_Task details_
Each entry should be printed exactly, with its images omitted.

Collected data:
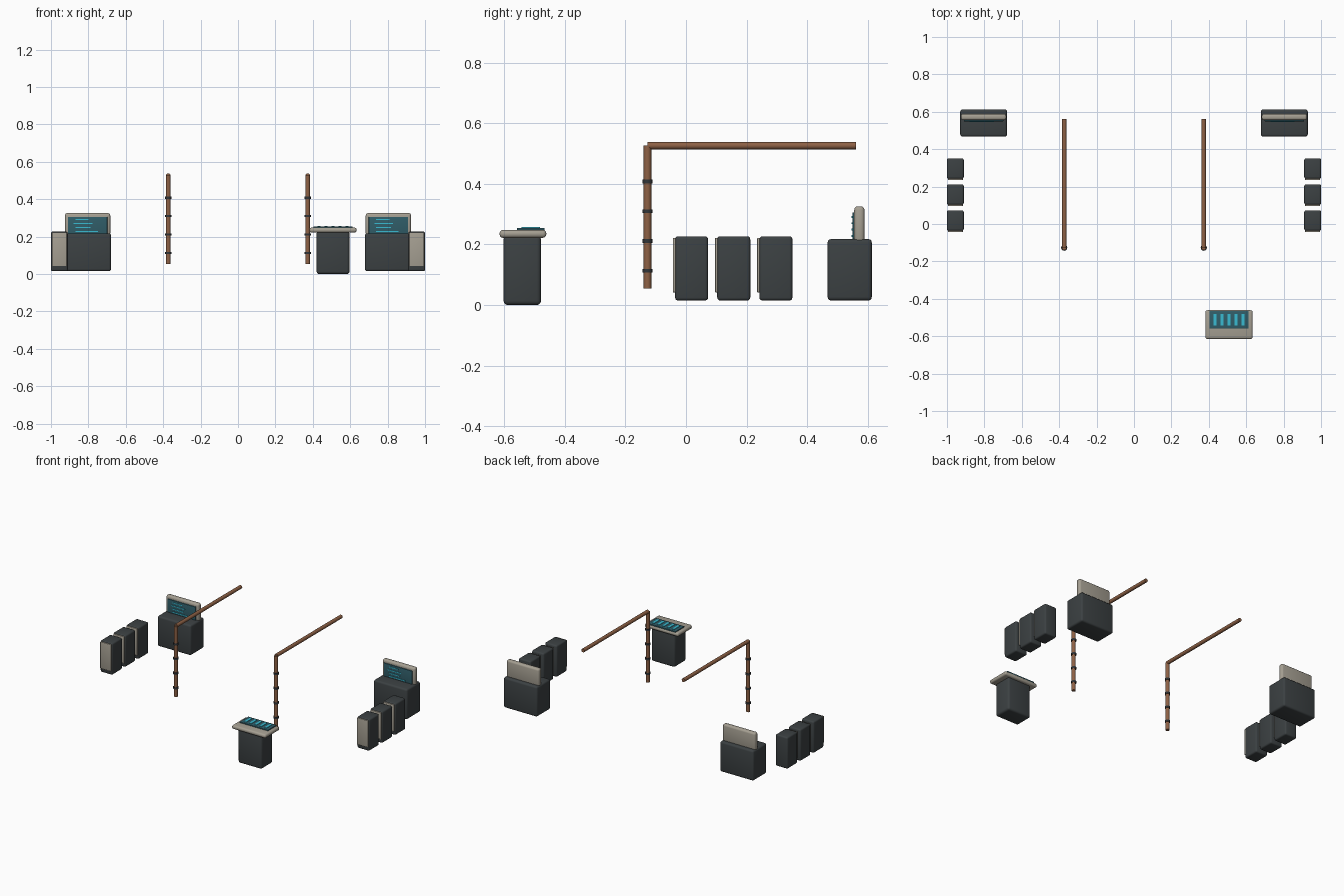
import bpy, bmesh, math
from mathutils import Vector

if "Cube" in bpy.data.objects:
    bpy.data.objects.remove(bpy.data.objects["Cube"])


def mat(name, rgb):
    m = bpy.data.materials.new(name)
    m.diffuse_color = (*rgb, 1)
    m.use_nodes = True
    m.node_tree.nodes["Principled BSDF"].inputs["Base Color"].default_value = m.diffuse_color
    return m


DARK = mat("dark_metal", (0.045, 0.053, 0.056))
BEIGE = mat("beige_plastic", (0.38, 0.35, 0.29))
SCREEN = mat("screen_teal", (0.03, 0.11, 0.14))
CYAN = mat("cyan_glow", (0.04, 0.50, 0.65))
COPPER = mat("copper", (0.27, 0.12, 0.06))
RING = mat("ring_dark", (0.03, 0.035, 0.04))


def finish(bm, name, material):
    me = bpy.data.meshes.new(name)
    bm.to_mesh(me)
    bm.free()
    me.materials.append(material)
    ob = bpy.data.objects.new(name, me)
    bpy.context.collection.objects.link(ob)
    bpy.ops.object.select_all(action='DESELECT')
    ob.select_set(True)
    bpy.context.view_layer.objects.active = ob
    bpy.ops.object.shade_smooth_by_angle(angle=math.radians(35))
    return ob


def box(name, x, y, z, material, bevel=0.0):
    """Box from (min, max) ranges with optional rounded edges."""
    bm = bmesh.new()
    bmesh.ops.create_cube(bm, size=1)
    for v in bm.verts:
        v.co = Vector([(r[0] + r[1]) / 2 + c * (r[1] - r[0])
                       for r, c in zip((x, y, z), v.co)])
    if bevel:
        bmesh.ops.bevel(bm, geom=bm.edges[:], offset=bevel, segments=3,
                        profile=0.5, affect='EDGES')
    return finish(bm, name, material)


def rod(name, a, b, r, material):
    """Cylinder from point a to point b."""
    a, b = Vector(a), Vector(b)
    bm = bmesh.new()
    bmesh.ops.create_cone(bm, cap_ends=True, segments=16, radius1=r,
                          radius2=r, depth=(b - a).length)
    q = Vector((0, 0, 1)).rotation_difference(b - a)
    for v in bm.verts:
        v.co = q @ v.co + (a + b) / 2
    return finish(bm, name, material)


for side, s in (("left", -1), ("right", 1)):
    cx = s * 0.804

    # rear console: cabinet, upright monitor, screen and readout lines
    box(f"{side}_console_cabinet", (cx - 0.125, cx + 0.125), (0.467, 0.613),
        (0.015, 0.218), DARK, 0.012)
    box(f"{side}_monitor", (cx - 0.121, cx + 0.121), (0.555, 0.589),
        (0.205, 0.326), BEIGE, 0.012)
    box(f"{side}_monitor_screen", (cx - 0.105, cx + 0.105), (0.549, 0.558),
        (0.205, 0.306), SCREEN, 0.001)
    for i, w in enumerate((0.07, 0.10, 0.08, 0.12)):
        z = 0.291 - i * 0.021
        x0 = cx - 0.065 - (0.01 if i == 1 else 0)
        box(f"{side}_readout_line_{i + 1}", (x0, x0 + w), (0.546, 0.550),
            (z - 0.003, z + 0.003), CYAN)

    # row of three narrow cabinets with pale front panels
    sx = s * 0.955
    for i in range(3):
        y = -0.036 + i * 0.139
        box(f"{side}_side_cabinet_{i + 1}", (sx - 0.045, sx + 0.045),
            (y, y + 0.109), (0.015, 0.227), DARK, 0.01)
        box(f"{side}_side_panel_{i + 1}", (sx - 0.040, sx + 0.040),
            (y - 0.007, y + 0.002), (0.042, 0.222), BEIGE, 0.002)

    # copper pipe: riser with clamp rings and overhead run
    px, py = s * 0.373, -0.127
    rod(f"{side}_pipe_riser", (px, py, 0.054), (px, py, 0.526), 0.0125, COPPER)
    rod(f"{side}_pipe_overhead", (px, py, 0.526), (px, 0.561, 0.526), 0.012, COPPER)
    for i in range(4):
        z = 0.113 + i * 0.0983
        rod(f"{side}_pipe_ring_{i + 1}", (px, py, z - 0.006),
            (px, py, z + 0.006), 0.0165, RING)

# control pedestal: body, desktop, panel and indicator bars
bx = 0.508
box("pedestal_body", (bx - 0.088, bx + 0.088), (-0.602, -0.478), (0.0, 0.23),
    DARK, 0.014)
box("pedestal_top", (bx - 0.126, bx + 0.126), (-0.615, -0.461), (0.222, 0.248),
    BEIGE, 0.011)
box("pedestal_panel", (bx - 0.105, bx + 0.105), (-0.558, -0.466), (0.244, 0.254),
    SCREEN, 0.001)
for i in range(5):
    x = bx + (i - 2) * 0.0375
    box(f"indicator_bar_{i + 1}", (x - 0.008, x + 0.008), (-0.542, -0.482),
        (0.252, 0.257), CYAN)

_Task solution_
import bpy, bmesh, math
from mathutils import Vector

if "Cube" in bpy.data.objects:
    bpy.data.objects.remove(bpy.data.objects["Cube"])


def mat(name, rgb):
    m = bpy.data.materials.new(name)
    m.diffuse_color = (*rgb, 1)
    m.use_nodes = True
    m.node_tree.nodes["Principled BSDF"].inputs["Base Color"].default_value = m.diffuse_color
    return m


DARK = mat("dark_metal", (0.045, 0.053, 0.056))
BEIGE = mat("beige_plastic", (0.38, 0.35, 0.29))
SCREEN = mat("screen_teal", (0.03, 0.11, 0.14))
CYAN = mat("cyan_glow", (0.04, 0.50, 0.65))
COPPER = mat("copper", (0.27, 0.12, 0.06))
RING = mat("ring_dark", (0.03, 0.035, 0.04))


def finish(bm, name, material):
    me = bpy.data.meshes.new(name)
    bm.to_mesh(me)
    bm.free()
    me.materials.append(material)
    ob = bpy.data.objects.new(name, me)
    bpy.context.collection.objects.link(ob)
    bpy.ops.object.select_all(action='DESELECT')
    ob.select_set(True)
    bpy.context.view_layer.objects.active = ob
    bpy.ops.object.shade_smooth_by_angle(angle=math.radians(35))
    return ob


def box(name, x, y, z, material, bevel=0.0):
    """Box from (min, max) ranges with optional rounded edges."""
    bm = bmesh.new()
    bmesh.ops.create_cube(bm, size=1)
    for v in bm.verts:
        v.co = Vector([(r[0] + r[1]) / 2 + c * (r[1] - r[0])
                       for r, c in zip((x, y, z), v.co)])
    if bevel:
        bmesh.ops.bevel(bm, geom=bm.edges[:], offset=bevel, segments=3,
                        profile=0.5, affect='EDGES')
    return finish(bm, name, material)


def rod(name, a, b, r, material):
    """Cylinder from point a to point b."""
    a, b = Vector(a), Vector(b)
    bm = bmesh.new()
    bmesh.ops.create_cone(bm, cap_ends=True, segments=16, radius1=r,
                          radius2=r, depth=(b - a).length)
    q = Vector((0, 0, 1)).rotation_difference(b - a)
    for v in bm.verts:
        v.co = q @ v.co + (a + b) / 2
    return finish(bm, name, material)


for side, s in (("left", -1), ("right", 1)):
    cx = s * 0.804

    # rear console: cabinet, upright monitor, screen and readout lines
    box(f"{side}_console_cabinet", (cx - 0.125, cx + 0.125), (0.467, 0.613),
        (0.015, 0.218), DARK, 0.012)
    box(f"{side}_monitor", (cx - 0.121, cx + 0.121), (0.555, 0.589),
        (0.205, 0.326), BEIGE, 0.012)
    box(f"{side}_monitor_screen", (cx - 0.105, cx + 0.105), (0.549, 0.558),
        (0.205, 0.306), SCREEN, 0.001)
    for i, w in enumerate((0.07, 0.10, 0.08, 0.12)):
        z = 0.291 - i * 0.021
        x0 = cx - 0.065 - (0.01 if i == 1 else 0)
        box(f"{side}_readout_line_{i + 1}", (x0, x0 + w), (0.546, 0.550),
            (z - 0.003, z + 0.003), CYAN)

    # row of three narrow cabinets with pale front panels
    sx = s * 0.955
    for i in range(3):
        y = -0.036 + i * 0.139
        box(f"{side}_side_cabinet_{i + 1}", (sx - 0.045, sx + 0.045),
            (y, y + 0.109), (0.015, 0.227), DARK, 0.01)
        box(f"{side}_side_panel_{i + 1}", (sx - 0.040, sx + 0.040),
            (y - 0.007, y + 0.002), (0.042, 0.222), BEIGE, 0.002)

    # copper pipe: riser with clamp rings and overhead run
    px, py = s * 0.373, -0.127
    rod(f"{side}_pipe_riser", (px, py, 0.054), (px, py, 0.526), 0.0125, COPPER)
    rod(f"{side}_pipe_overhead", (px, py, 0.526), (px, 0.561, 0.526), 0.012, COPPER)
    for i in range(4):
        z = 0.113 + i * 0.0983
        rod(f"{side}_pipe_ring_{i + 1}", (px, py, z - 0.006),
            (px, py, z + 0.006), 0.0165, RING)

# control pedestal: body, desktop, panel and indicator bars
bx = 0.508
box("pedestal_body", (bx - 0.088, bx + 0.088), (-0.602, -0.478), (0.0, 0.23),
    DARK, 0.014)
box("pedestal_top", (bx - 0.126, bx + 0.126), (-0.615, -0.461), (0.222, 0.248),
    BEIGE, 0.011)
box("pedestal_panel", (bx - 0.105, bx + 0.105), (-0.558, -0.466), (0.244, 0.254),
    SCREEN, 0.001)
for i in range(5):
    x = bx + (i - 2) * 0.0375
    box(f"indicator_bar_{i + 1}", (x - 0.008, x + 0.008), (-0.542, -0.482),
        (0.252, 0.257), CYAN)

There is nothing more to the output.